Ø  After an unit

Ø  After a term

Ø  Absolute grading (5 point scale)

 

 

  1. 1 Evaluation of Other Curricular Areas

(Art and Aesthetic Education, Work Education, Physical and Health Education)

Level Classes Techniques Tools Periodicity Reporting
Primary

 

I to V Ø  Organizing activities Ø  Observation

Ø  Oral Questions

Ø  Class work

 

Ø  Day-to-day observation by the teachers

Ø  Overall Evaluation at the interval of two months

Ø  Direct Grading (03 point) or three levels of performance
Upper Primary VI to VIII Ø  Organizing activities

Ø  Deliberating an Activities

Ø  Observation

Ø  Oral Questions

Ø  Class work

Ø  Assignment

 

Ø  Day-to-day observation by the teachers

Ø  Overall Evaluation at the interval of two months

Ø  Direct grading (5 point)

 

  1. 2 Evaluation of Curricular Activities

            (Literary, scientific, cultural, games and sports)

Level Areas Techniques Tools Periodicity Reporting
 

 

 

 

 

 

 

 

 

 

 

Primary

Level

Activities

Ø  Literacy

Ø  Scientific

Ø  Cultural

Ø  Observation Ø  Observation schedule

Ø  Peer Evaluation

Ø  Anecdotal Record

Ø  Organization of activities and observation by teacher

 

Ø  Direct Grading on 03 points scale or three levels of performance
Sports/ Games Ø  Observation Ø  Observation schedule

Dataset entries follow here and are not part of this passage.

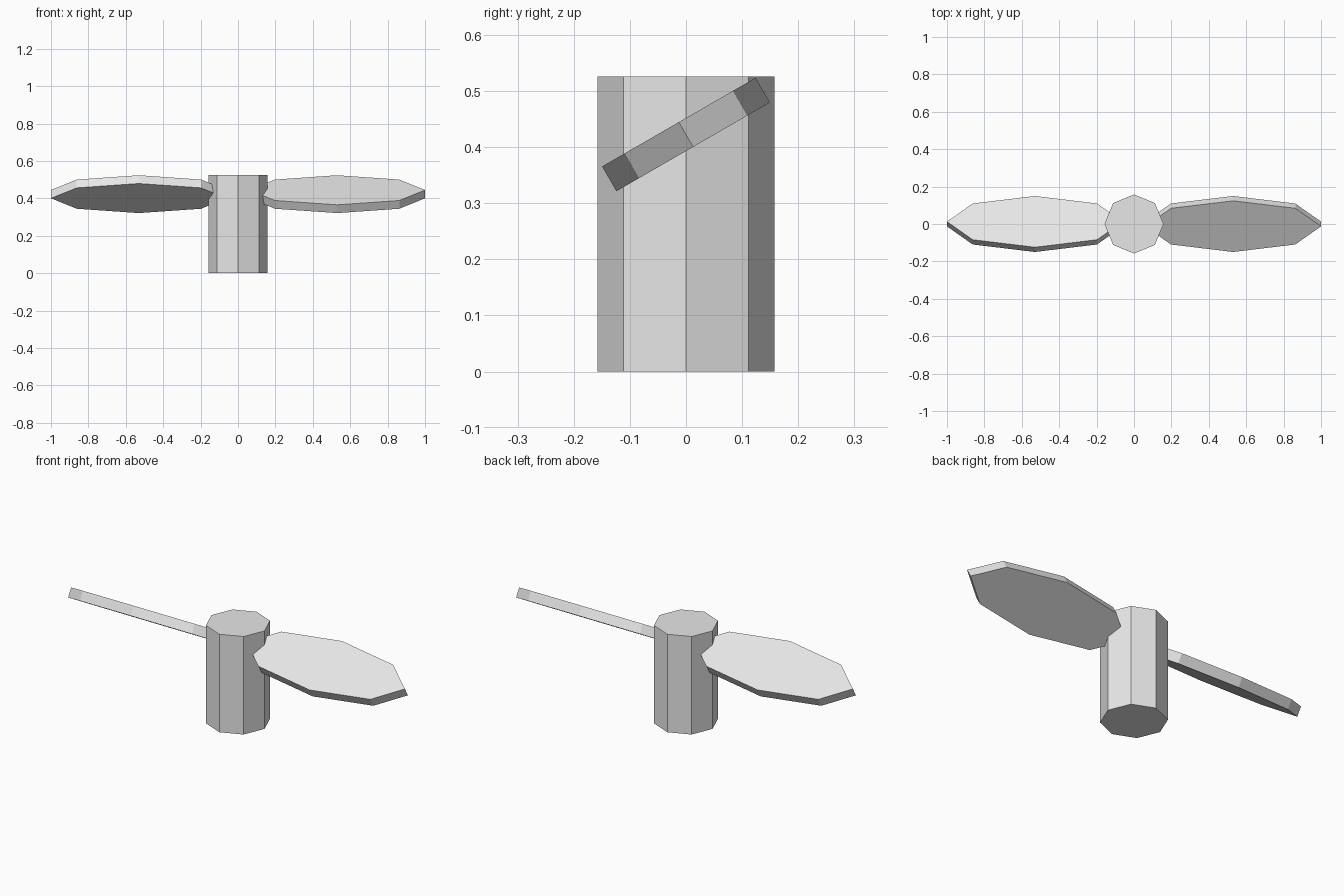
import bpy
import math
from mathutils import Matrix

cube = bpy.data.objects.get("Cube")
if cube:
    bpy.data.objects.remove(cube, do_unlink=True)

GREY = (0.8, 0.8, 0.8, 1.0)
grey = bpy.data.materials.new("light_grey")
grey.use_nodes = True
grey.diffuse_color = GREY
for node in grey.node_tree.nodes:
    if node.type == "BSDF_PRINCIPLED":
        node.inputs["Base Color"].default_value = GREY

HUB_RADIUS = 0.158
HUB_HEIGHT = 0.526
BLADE_CENTRE = 0.53
BLADE_HEIGHT = 0.4225
BLADE_HALF_LENGTH = 0.47
BLADE_HALF_WIDTH = 0.158
BLADE_THICKNESS = 0.051
PITCH = math.radians(30)


def octagon_prism(name, half_x, half_y, height, placement):
    """Flat-shaded eight-sided prism with corners on its x and y axes."""
    bpy.ops.mesh.primitive_cylinder_add(vertices=8, radius=1, depth=1)
    part = bpy.context.object
    part.name = name
    part.data.name = name
    part.data.transform(placement @ Matrix.Diagonal((half_x, half_y, height, 1)))
    part.data.materials.append(grey)
    return part


# Upright hub
octagon_prism("hub", HUB_RADIUS, HUB_RADIUS, HUB_HEIGHT,
              Matrix.Translation((0, 0, HUB_HEIGHT / 2)))

# Two pitched blades, half a turn apart
for name, turn in (("left_blade", 0), ("right_blade", math.pi)):
    placement = (Matrix.Rotation(turn, 4, "Z")
                 @ Matrix.Translation((BLADE_CENTRE, 0, BLADE_HEIGHT))
                 @ Matrix.Rotation(PITCH, 4, "X"))
    octagon_prism(name, BLADE_HALF_LENGTH, BLADE_HALF_WIDTH,
                  BLADE_THICKNESS, placement)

Ø  Anecdotal Record

Ø  Day-to-day observation by the teachers

Ø  Organization of activities and observation by teacher

 

 

Ø  Direct Grading on 03 points or three levels of performance
Miscellaneous Ø  Observation Ø  Observation schedule

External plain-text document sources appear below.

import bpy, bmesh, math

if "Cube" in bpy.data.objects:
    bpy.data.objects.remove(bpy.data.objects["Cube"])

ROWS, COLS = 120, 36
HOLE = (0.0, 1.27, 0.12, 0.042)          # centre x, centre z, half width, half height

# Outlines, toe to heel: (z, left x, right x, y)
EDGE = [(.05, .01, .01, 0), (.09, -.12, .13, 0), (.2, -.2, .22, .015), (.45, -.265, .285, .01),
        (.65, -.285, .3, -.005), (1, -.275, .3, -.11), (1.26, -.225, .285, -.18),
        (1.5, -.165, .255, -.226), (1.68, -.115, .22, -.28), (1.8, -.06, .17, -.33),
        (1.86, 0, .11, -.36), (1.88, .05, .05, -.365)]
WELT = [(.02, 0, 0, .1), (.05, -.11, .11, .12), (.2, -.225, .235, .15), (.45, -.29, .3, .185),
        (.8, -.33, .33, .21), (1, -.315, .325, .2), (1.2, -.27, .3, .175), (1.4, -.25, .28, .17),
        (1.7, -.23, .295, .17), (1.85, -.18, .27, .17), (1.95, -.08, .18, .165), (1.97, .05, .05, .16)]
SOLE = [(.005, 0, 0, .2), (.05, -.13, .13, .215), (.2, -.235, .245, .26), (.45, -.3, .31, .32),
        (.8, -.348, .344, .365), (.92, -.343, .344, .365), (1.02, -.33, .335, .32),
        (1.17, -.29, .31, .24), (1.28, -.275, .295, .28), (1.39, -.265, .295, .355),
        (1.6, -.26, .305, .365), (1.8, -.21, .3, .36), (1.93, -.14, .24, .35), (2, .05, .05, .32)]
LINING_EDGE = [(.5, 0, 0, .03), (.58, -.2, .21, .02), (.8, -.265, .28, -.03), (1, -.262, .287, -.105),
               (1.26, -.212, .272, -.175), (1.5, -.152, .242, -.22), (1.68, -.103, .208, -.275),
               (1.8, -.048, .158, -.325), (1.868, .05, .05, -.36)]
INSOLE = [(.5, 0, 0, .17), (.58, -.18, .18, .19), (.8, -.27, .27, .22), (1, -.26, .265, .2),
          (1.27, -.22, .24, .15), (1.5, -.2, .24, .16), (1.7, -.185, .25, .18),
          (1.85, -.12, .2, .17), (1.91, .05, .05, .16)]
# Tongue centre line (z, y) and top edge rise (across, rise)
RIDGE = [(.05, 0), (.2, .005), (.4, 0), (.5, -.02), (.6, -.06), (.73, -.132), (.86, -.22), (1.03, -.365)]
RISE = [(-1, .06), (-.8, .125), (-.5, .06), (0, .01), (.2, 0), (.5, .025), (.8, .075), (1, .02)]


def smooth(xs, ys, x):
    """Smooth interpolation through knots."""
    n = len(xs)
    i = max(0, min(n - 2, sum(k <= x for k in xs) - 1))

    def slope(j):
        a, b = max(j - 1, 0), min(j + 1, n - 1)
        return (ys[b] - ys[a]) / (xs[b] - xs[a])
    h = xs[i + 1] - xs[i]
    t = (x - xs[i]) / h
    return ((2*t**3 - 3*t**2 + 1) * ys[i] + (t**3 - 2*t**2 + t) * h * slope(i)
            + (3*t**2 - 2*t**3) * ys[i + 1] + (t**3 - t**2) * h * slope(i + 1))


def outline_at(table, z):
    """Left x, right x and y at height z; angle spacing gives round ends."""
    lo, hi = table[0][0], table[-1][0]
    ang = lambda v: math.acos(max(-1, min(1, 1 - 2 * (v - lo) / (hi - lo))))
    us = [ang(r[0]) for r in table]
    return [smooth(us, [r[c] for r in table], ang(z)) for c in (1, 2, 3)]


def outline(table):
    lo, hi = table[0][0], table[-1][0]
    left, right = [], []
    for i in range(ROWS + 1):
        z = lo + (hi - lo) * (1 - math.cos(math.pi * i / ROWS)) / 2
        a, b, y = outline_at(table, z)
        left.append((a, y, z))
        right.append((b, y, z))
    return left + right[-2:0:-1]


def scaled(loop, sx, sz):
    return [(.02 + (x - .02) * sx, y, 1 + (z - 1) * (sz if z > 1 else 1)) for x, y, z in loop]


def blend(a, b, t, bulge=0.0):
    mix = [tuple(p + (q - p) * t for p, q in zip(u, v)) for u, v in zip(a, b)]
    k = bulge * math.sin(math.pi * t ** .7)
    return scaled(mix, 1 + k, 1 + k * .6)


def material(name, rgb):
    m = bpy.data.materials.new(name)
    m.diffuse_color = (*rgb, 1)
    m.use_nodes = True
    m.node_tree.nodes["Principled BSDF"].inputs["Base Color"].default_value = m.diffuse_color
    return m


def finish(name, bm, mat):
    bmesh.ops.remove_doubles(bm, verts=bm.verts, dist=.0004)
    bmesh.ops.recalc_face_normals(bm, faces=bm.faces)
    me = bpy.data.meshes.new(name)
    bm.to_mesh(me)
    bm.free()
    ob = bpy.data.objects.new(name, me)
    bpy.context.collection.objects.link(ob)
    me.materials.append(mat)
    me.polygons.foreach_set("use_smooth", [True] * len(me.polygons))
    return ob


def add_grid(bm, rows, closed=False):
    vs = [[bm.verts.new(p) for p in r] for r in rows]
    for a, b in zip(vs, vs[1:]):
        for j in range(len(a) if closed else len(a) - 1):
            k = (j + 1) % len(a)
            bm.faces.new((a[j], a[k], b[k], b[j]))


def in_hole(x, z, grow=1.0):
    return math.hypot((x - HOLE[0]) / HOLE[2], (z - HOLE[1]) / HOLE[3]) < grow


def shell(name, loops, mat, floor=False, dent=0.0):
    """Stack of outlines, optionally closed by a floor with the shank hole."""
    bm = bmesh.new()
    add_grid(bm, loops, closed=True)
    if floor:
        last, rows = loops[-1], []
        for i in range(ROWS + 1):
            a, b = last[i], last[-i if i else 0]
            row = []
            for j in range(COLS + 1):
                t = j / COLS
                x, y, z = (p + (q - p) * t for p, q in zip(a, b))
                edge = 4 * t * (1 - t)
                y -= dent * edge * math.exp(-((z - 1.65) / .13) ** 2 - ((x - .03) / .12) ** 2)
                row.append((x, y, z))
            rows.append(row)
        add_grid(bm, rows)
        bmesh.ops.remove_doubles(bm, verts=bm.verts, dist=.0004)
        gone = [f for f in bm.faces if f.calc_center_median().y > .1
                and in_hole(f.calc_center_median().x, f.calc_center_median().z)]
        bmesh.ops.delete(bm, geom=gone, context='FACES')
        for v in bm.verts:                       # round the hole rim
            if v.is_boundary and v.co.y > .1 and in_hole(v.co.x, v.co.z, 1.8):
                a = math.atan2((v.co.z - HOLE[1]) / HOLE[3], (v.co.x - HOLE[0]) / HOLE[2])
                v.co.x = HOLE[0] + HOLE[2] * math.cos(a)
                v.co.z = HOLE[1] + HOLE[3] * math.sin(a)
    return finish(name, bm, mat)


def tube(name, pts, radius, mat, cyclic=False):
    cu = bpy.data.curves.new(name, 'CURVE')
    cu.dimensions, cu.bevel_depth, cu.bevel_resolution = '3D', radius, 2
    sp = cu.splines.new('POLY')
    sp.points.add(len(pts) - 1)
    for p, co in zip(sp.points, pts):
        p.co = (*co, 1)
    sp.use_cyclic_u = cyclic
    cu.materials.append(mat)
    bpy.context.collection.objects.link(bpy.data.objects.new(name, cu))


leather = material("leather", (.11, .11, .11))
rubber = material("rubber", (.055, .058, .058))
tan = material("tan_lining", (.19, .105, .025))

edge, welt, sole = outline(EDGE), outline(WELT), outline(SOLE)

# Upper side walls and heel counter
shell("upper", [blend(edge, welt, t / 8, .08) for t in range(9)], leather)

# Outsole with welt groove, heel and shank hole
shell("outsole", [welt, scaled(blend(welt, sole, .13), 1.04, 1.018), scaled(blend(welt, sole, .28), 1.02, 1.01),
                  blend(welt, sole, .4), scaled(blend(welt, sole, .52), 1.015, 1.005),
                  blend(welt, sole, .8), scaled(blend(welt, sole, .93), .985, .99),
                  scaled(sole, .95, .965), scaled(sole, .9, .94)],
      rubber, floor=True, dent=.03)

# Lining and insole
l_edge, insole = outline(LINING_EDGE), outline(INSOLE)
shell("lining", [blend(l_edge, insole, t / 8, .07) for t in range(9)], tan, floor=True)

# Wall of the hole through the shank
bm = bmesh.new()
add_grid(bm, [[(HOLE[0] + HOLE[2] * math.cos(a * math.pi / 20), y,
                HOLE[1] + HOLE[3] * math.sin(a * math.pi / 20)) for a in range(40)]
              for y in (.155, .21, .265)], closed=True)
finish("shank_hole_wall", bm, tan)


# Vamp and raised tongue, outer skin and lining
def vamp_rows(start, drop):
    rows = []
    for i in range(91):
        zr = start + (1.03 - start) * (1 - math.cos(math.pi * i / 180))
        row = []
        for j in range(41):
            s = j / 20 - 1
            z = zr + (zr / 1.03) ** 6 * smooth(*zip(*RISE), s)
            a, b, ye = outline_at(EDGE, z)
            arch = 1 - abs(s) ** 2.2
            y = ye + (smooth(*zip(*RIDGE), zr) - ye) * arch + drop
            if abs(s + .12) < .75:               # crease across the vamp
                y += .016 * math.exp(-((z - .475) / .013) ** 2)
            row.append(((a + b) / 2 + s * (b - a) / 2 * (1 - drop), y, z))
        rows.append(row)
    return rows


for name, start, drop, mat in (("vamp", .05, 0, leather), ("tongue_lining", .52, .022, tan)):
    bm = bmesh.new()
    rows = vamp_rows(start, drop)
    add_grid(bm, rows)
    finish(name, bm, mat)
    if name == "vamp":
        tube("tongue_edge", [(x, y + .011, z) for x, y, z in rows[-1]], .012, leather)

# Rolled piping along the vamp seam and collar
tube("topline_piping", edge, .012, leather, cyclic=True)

Ø  Anecdotal Record

Ø  Day-to-day observation by the teachers

Ø  Organization of activities and observation by teacher

 

Ø  Direct Grading on 03 points scale or three levels of performance
 

 

 

 

 

 

 

 

 

Upper Primary

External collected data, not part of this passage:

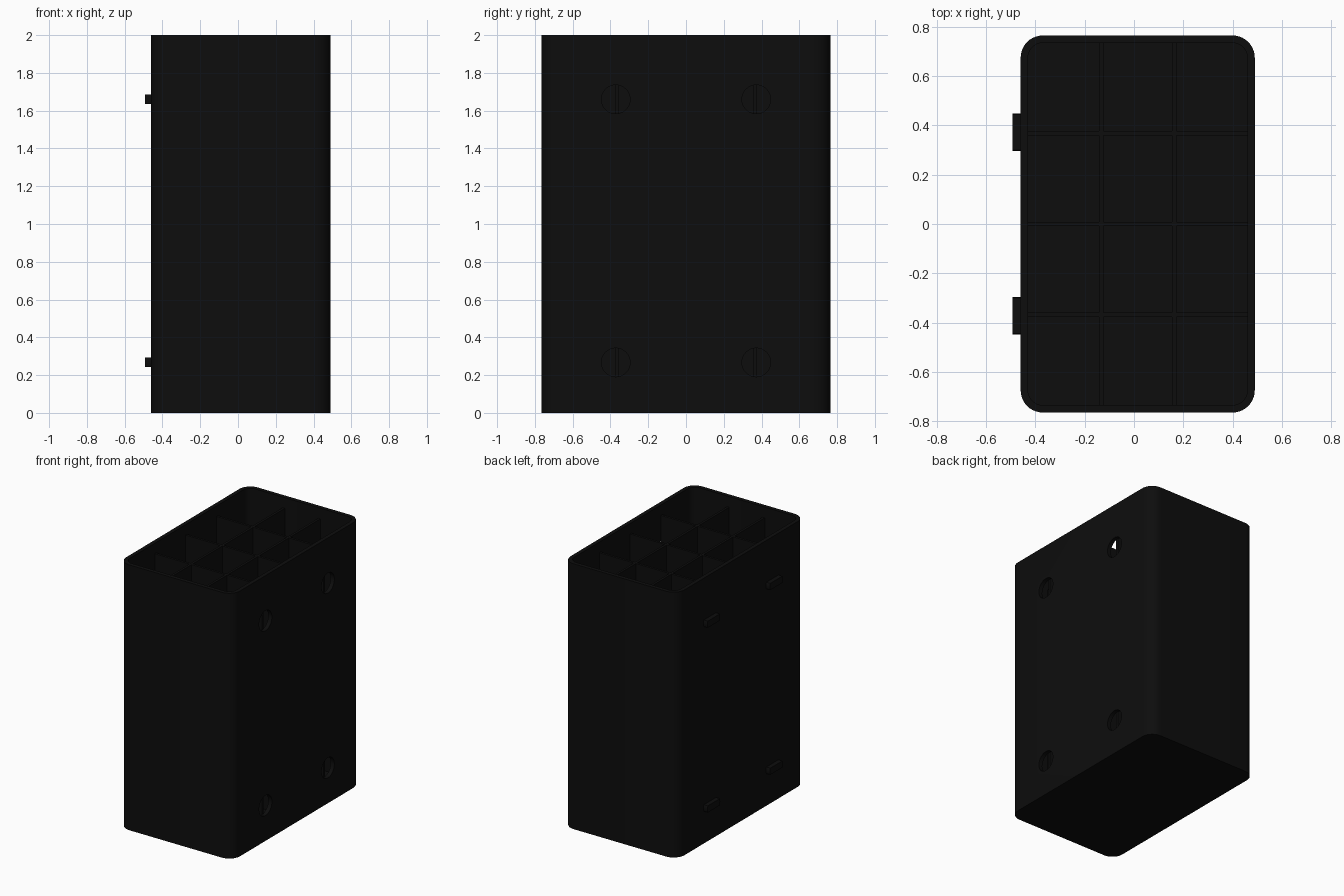
import bpy, bmesh
from math import sin, cos, pi, asin

if "Cube" in bpy.data.objects:
    bpy.data.objects.remove(bpy.data.objects["Cube"])

X0, X1, Y, H = -0.46, 0.49, 0.765, 2.0
WALL, RADIUS, FLOOR, DIVIDER_TOP, T = 0.03, 0.09, 0.03, 1.92, 0.018
CX = (X0 + X1) / 2

black = bpy.data.materials.new("black_plastic")
black.diffuse_color = (0.004, 0.004, 0.004, 1)
black.use_nodes = True
black.node_tree.nodes["Principled BSDF"].inputs["Base Color"].default_value = black.diffuse_color


def make(name, bm):
    bmesh.ops.recalc_face_normals(bm, faces=bm.faces[:])
    me = bpy.data.meshes.new(name)
    bm.to_mesh(me)
    bm.free()
    ob = bpy.data.objects.new(name, me)
    bpy.context.collection.objects.link(ob)
    me.materials.append(black)
    return ob


def box(name, lo, hi):
    bm = bmesh.new()
    bmesh.ops.create_cube(bm, size=1)
    for v in bm.verts:
        v.co = [(lo[i] + hi[i]) / 2 + v.co[i] * (hi[i] - lo[i]) for i in range(3)]
    return make(name, bm)


def prism_x(name, outline, xa, xb):
    # extrude a (y, z) outline along x
    bm = bmesh.new()
    face = bm.faces.new([bm.verts.new((xa, y, z)) for y, z in outline])
    ext = bmesh.ops.extrude_face_region(bm, geom=[face])
    verts = [g for g in ext["geom"] if isinstance(g, bmesh.types.BMVert)]
    bmesh.ops.translate(bm, verts=verts, vec=(xb - xa, 0, 0))
    return make(name, bm)


def ring(bm, inset, z, seg=10):
    # rounded rectangle loop
    r = RADIUS - inset
    hx, hy = (X1 - X0) / 2 - RADIUS, Y - RADIUS
    pts = []
    for q, (sx, sy) in enumerate(((1, 1), (-1, 1), (-1, -1), (1, -1))):
        for i in range(seg + 1):
            a = (q + i / seg) * pi / 2
            pts.append(bm.verts.new((CX + sx * hx + r * cos(a), sy * hy + r * sin(a), z)))
    return pts


# open rounded shell with a floor
bm = bmesh.new()
rings = [ring(bm, 0, 0), ring(bm, 0, H), ring(bm, WALL, H), ring(bm, WALL, FLOOR)]
for a, b in zip(rings, rings[1:]):
    for i in range(len(a)):
        j = (i + 1) % len(a)
        bm.faces.new((a[i], a[j], b[j], b[i]))
bm.faces.new(rings[0])
bm.faces.new(rings[-1])
shell = make("shell", bm)

# round sockets through the right wall, matching clipped-disc tabs on the left
R, TAB_H = 0.076, 0.025
circle = [(R * cos(i * pi / 16), R * sin(i * pi / 16)) for i in range(32)]
end = asin(TAB_H / R)
arc = [(R * cos(end * k / 4), R * sin(end * k / 4)) for k in range(-4, 5)]
tab = arc + [(-y, -z) for y, z in arc]
bpy.context.view_layer.objects.active = shell
for y in (-0.372, 0.372):
    for z in (0.267, 1.66):
        cutter = prism_x("socket_cutter", [(y + a, z + b) for a, b in circle], X1 - 0.06, X1 + 0.05)
        cutter.hide_render = True
        mod = shell.modifiers.new("socket", "BOOLEAN")
        mod.operation, mod.solver, mod.object = "DIFFERENCE", "EXACT", cutter
        bpy.ops.object.modifier_apply(modifier=mod.name)
        bpy.data.objects.remove(cutter)
        prism_x("tab", [(y + a, z + b) for a, b in tab], X0 - 0.033, X0 + 0.005)

shell.select_set(True)
bpy.ops.object.shade_smooth_by_angle(angle=0.5)

# interior grid, three by four compartments
e = 0.003
xa, xb, ya = X0 + WALL, X1 - WALL, Y - WALL
for i in (1, 2):
    x = xa + (xb - xa) * i / 3
    box("long_divider", (x - T / 2, -ya - e, FLOOR - e), (x + T / 2, ya + e, DIVIDER_TOP))
for i in (-1, 0, 1):
    y = ya * i / 2
    box("cross_divider", (xa - e, y - T / 2, FLOOR - e), (xb + e, y + T / 2, DIVIDER_TOP))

Level

Activities

Ø  Literacy

Ø  Scientific

Ø  Cultural

Ø  Observation Ø  Observation schedule

Ø  Peer Evaluation

Ø  Anecdotal Record

Ø  Organization of activities and observation by teacher

 

Ø  Direct Grading on 03/05 points Scale
Sports/ Games Ø  Observation Ø  Observation schedule

Ø  Anecdotal Record

Ø  Day-to-day observation by the teachers

Ø  Organization of activities and observation by teacher

 

 

Ø  Direct Grading on 03/05 points Scale
Miscellaneous Ø  Observation Ø  Observation schedule

Ø  Anecdotal Record

Ø  Day-to-day observation by the teachers

Ø  Organization of activities and observation by teacher

 

Ø  Direct Grading on 03/05 points Scale

 

  1. 3 Evaluation of Personal Social Qualities (PSQs)

(Habits, Interest, Attitude and Values)

Level Areas Techniques Tools Periodicity Reporting
Primary

Level

Personal Social Qualities Ø  Observation

Ø  Interview

Ø  Check List/

Ø  Observation Schedule

Ø  Day-to-day observation by the teachers

 

Ø  Descriptive statements
Upper Primary

Level

Personal Social Qualities Ø  Observation

Ø  Interview

Ø  Observation Schedule Ø  Day-to-day observation by the teachers

 

Ø  Direct grading on 03/05 points.

Ø  Once in every term

 Record of Health Status at Primary and Upper Primary Level

Note: Twice in a year by Doctor/ Health Worker.

  • Height……………cm.
  • Weight……………..cm.
  • Chest (Normal)………………….Expanded……………………
  • Eye Sight………………………….
  • Teeth………………………………
  • Physical Defects (if any)……………………………..
  • History of long disease (if any)………………………

Reference:

https://www.academia.edu

Leave a Reply

Your email address will not be published. Required fields are marked *